According to a new report from cybersecurity company Fortinet, nearly 60% of organizational leadership thinks that just 3 hours a year of security training is enough to keep data safe. Yes, just 3 hours. In an entire year. This despite the fact that in the same survey, 84% of those same organizations experienced at least one breach in the past 12 months, with almost 30% experiencing 5 or more in the same timeframe! And of that group of victimized organizations, 81% of the attacks were from phishing, password stealing and malware. Which, as we know, are overwhelmingly the result of successful social engineering (i.e., manipulation of human behavior.) How can they not see the disconnect?
So what do the experts say?
If you Google the question “How often should we do cyber security training” the overall consensus seems to be 2 or 3 times a year. In other words, every 4-6 months. Many suggest even more often would be ideal. That suggestion has a lot to do with the fact that the threat landscape is constantly changing, and training needs to morph right alongside to reflect those changes. My guess is that to C-level staff, that all sounds pretty time-consuming. After all, employees ideally should be working, not having their time occupied by security training, right? Well, when it comes to the security of their organization’s private data, they’d be wise to remember that employees can be both their greatest asset and their greatest liability.
Lest we all forget
Last year I wrote about this topic and talked about the Forgetting Curve. German psychologist Hermann Ebbinghaus coined the term back in 1885 after discovering through his research that in as little as 20 minutes, 40% of what’s been learned has already been forgotten.
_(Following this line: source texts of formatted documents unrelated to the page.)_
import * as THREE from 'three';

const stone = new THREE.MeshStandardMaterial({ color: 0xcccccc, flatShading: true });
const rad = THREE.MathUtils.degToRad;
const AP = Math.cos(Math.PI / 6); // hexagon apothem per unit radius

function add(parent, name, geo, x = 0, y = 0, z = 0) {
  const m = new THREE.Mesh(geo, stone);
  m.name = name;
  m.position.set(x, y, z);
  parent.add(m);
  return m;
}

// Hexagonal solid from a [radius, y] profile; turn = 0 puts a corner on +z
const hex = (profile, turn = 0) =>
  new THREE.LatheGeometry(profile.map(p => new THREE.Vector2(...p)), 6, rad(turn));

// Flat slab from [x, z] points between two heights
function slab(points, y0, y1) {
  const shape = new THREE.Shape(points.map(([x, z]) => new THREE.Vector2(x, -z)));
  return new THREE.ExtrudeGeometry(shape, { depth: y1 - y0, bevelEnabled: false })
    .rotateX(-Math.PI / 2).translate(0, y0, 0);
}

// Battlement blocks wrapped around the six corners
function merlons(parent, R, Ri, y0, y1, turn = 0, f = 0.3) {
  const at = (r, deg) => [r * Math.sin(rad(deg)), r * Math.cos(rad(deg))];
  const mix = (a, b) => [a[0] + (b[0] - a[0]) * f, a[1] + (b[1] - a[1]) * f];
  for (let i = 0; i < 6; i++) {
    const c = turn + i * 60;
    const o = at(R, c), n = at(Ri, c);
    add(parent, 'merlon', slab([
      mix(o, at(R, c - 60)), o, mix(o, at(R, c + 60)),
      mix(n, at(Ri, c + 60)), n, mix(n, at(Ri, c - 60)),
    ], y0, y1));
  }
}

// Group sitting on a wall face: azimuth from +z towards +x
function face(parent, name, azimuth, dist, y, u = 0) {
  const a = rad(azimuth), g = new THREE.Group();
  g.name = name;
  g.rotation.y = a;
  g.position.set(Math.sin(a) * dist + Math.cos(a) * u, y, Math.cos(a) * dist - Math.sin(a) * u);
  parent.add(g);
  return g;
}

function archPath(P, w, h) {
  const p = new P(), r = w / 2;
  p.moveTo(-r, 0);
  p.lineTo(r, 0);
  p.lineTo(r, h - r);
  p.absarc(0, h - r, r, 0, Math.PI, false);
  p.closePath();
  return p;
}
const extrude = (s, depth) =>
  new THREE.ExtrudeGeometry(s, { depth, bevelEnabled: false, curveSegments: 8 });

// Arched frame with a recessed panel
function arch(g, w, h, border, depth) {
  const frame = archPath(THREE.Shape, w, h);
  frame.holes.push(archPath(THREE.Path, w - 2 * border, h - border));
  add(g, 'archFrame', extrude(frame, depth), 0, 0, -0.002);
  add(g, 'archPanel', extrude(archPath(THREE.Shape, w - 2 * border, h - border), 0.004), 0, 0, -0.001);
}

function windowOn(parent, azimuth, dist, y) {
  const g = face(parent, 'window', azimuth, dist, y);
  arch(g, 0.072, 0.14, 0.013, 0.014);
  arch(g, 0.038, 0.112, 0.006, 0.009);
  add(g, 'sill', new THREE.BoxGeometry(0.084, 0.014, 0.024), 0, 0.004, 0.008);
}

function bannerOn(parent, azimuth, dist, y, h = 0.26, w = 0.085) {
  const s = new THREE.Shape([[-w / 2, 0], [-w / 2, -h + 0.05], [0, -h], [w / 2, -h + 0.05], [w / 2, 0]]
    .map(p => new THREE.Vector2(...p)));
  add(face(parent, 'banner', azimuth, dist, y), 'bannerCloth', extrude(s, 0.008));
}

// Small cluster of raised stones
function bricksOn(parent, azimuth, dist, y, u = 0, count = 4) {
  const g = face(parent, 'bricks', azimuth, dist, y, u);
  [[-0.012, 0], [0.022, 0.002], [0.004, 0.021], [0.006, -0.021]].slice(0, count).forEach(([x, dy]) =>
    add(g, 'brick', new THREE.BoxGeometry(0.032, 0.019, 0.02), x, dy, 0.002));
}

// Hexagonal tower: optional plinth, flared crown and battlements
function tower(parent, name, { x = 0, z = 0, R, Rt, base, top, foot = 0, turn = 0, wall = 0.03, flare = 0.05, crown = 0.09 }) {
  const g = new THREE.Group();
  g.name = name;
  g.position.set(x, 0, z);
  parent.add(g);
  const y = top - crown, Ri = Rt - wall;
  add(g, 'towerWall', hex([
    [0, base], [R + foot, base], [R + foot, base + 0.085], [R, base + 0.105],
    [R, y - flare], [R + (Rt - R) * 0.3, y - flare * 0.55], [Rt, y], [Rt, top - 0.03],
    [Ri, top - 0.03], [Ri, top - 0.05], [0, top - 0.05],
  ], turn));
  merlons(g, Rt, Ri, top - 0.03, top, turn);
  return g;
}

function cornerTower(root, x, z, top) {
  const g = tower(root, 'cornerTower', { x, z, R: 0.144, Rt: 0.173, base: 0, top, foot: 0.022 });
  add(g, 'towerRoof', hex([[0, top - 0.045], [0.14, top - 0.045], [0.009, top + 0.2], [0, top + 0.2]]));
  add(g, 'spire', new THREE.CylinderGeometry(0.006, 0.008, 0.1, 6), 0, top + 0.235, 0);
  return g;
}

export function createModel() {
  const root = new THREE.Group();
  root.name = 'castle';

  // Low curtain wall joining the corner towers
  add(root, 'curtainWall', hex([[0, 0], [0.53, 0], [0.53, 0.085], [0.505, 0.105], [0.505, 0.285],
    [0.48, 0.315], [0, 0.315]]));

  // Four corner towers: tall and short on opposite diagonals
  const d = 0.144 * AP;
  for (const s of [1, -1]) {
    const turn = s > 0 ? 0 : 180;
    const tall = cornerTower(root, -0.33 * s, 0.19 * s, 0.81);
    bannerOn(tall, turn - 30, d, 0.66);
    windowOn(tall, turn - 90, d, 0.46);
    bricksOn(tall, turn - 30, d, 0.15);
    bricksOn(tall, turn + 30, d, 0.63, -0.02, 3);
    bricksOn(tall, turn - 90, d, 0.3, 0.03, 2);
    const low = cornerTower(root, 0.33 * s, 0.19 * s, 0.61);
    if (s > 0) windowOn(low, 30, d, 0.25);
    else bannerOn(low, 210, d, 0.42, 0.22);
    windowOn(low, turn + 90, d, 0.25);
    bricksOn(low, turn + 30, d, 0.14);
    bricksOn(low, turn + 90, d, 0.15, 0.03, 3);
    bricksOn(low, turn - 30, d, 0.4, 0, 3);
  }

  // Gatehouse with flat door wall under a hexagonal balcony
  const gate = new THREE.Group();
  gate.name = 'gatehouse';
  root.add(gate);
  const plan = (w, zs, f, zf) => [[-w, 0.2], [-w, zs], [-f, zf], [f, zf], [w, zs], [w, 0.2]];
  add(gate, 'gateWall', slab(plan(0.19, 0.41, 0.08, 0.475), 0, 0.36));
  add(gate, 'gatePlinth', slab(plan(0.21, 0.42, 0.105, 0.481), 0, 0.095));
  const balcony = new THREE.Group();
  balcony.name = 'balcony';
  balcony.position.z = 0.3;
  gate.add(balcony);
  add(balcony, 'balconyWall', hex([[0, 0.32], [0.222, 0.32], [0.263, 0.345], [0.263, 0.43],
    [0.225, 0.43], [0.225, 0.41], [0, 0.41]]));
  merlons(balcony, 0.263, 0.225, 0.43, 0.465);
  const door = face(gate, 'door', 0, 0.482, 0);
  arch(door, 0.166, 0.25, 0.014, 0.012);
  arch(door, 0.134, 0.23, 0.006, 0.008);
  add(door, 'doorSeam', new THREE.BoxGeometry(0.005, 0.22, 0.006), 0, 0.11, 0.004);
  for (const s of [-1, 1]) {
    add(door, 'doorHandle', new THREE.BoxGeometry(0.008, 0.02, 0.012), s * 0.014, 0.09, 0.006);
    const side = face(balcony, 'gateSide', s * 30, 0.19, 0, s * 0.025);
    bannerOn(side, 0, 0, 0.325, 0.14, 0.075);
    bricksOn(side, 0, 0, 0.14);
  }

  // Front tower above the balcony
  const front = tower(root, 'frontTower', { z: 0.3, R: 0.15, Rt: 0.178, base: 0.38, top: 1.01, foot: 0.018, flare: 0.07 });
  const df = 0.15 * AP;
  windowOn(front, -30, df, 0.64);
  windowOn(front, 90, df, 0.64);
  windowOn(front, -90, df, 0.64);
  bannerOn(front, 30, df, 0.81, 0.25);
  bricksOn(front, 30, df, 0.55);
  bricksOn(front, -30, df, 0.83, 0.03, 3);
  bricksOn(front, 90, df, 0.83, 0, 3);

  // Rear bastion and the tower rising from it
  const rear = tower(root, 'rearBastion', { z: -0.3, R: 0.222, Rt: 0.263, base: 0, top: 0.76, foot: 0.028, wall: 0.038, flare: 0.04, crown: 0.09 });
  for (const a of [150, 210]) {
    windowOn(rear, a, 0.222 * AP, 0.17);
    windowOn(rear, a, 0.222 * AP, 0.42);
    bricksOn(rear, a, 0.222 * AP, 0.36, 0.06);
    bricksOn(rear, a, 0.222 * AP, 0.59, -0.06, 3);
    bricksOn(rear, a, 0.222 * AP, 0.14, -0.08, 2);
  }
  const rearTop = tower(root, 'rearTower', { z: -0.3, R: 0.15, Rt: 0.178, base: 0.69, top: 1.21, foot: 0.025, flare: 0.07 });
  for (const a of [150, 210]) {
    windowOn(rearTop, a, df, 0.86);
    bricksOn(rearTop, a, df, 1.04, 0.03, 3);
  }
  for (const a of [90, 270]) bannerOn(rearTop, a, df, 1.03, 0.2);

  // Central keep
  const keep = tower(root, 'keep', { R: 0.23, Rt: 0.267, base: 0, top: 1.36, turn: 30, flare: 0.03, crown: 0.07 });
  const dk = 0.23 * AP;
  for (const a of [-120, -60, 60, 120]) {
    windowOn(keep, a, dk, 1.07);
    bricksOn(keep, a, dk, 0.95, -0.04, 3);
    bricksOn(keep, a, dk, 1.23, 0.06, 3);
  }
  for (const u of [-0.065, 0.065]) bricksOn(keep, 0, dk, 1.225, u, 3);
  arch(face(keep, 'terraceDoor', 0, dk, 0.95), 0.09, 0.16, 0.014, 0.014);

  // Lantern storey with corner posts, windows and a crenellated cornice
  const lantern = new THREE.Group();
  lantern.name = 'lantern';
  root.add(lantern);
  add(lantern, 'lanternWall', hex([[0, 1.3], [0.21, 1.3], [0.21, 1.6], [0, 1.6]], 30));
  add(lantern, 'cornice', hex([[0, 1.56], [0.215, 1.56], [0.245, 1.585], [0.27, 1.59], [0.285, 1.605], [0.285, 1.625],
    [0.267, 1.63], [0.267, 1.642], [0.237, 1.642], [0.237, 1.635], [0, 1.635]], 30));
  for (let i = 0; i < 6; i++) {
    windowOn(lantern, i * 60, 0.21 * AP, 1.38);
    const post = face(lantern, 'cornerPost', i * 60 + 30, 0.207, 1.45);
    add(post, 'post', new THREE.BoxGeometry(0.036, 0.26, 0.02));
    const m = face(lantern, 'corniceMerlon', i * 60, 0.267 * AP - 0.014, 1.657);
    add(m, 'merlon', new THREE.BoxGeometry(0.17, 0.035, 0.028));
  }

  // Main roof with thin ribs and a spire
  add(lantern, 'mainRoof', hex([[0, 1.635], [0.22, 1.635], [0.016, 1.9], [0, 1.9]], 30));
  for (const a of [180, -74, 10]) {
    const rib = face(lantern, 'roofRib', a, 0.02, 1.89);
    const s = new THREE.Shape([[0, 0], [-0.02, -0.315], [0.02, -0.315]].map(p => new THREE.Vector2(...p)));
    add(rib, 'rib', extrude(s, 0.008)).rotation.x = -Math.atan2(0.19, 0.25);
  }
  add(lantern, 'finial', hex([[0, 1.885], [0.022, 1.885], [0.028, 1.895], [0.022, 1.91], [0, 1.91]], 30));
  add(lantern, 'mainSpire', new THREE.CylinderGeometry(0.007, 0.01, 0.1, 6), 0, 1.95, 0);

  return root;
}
In fact, he found humans tend to halve their memory of newly learned knowledge in just a matter of days or weeks. He also discovered – not surprisingly – that regularly spaced repetition of the same material over a period of time significantly increases the percentage of knowledge retained.
Interactive training wins the day
Another important part of Ebbinghaus’s research teaches us that how we learn something – including the method by which it is taught – plays a part in how well we remember it. This is where games and other forms of interactive, experiential cybersecurity training come into play. (No pun intended.) Studies show that the brain is 68% more engaged when you’re having fun. Multiple other studies that show the rate of retention from experiential learning lands anywhere between 75-90%.
More fun, more often
So, the secret to protecting your organization from a security breach appears to be this: Train regularly and often and make it hands-on and fun. The repetition keeps your staff on their toes, with what they learn (the very latest phishing tricks, for example) being bolstered to top of mind. And by making cybersecurity training enjoyable, staff may even look forward to it, thereby absorbing more of the material and retaining it for longer periods of time. Online games, interactive quizzes, friendly competitions and phishing simulations all take the pain out of otherwise dull training. And they might just keep those costly breaches at bay for one more day.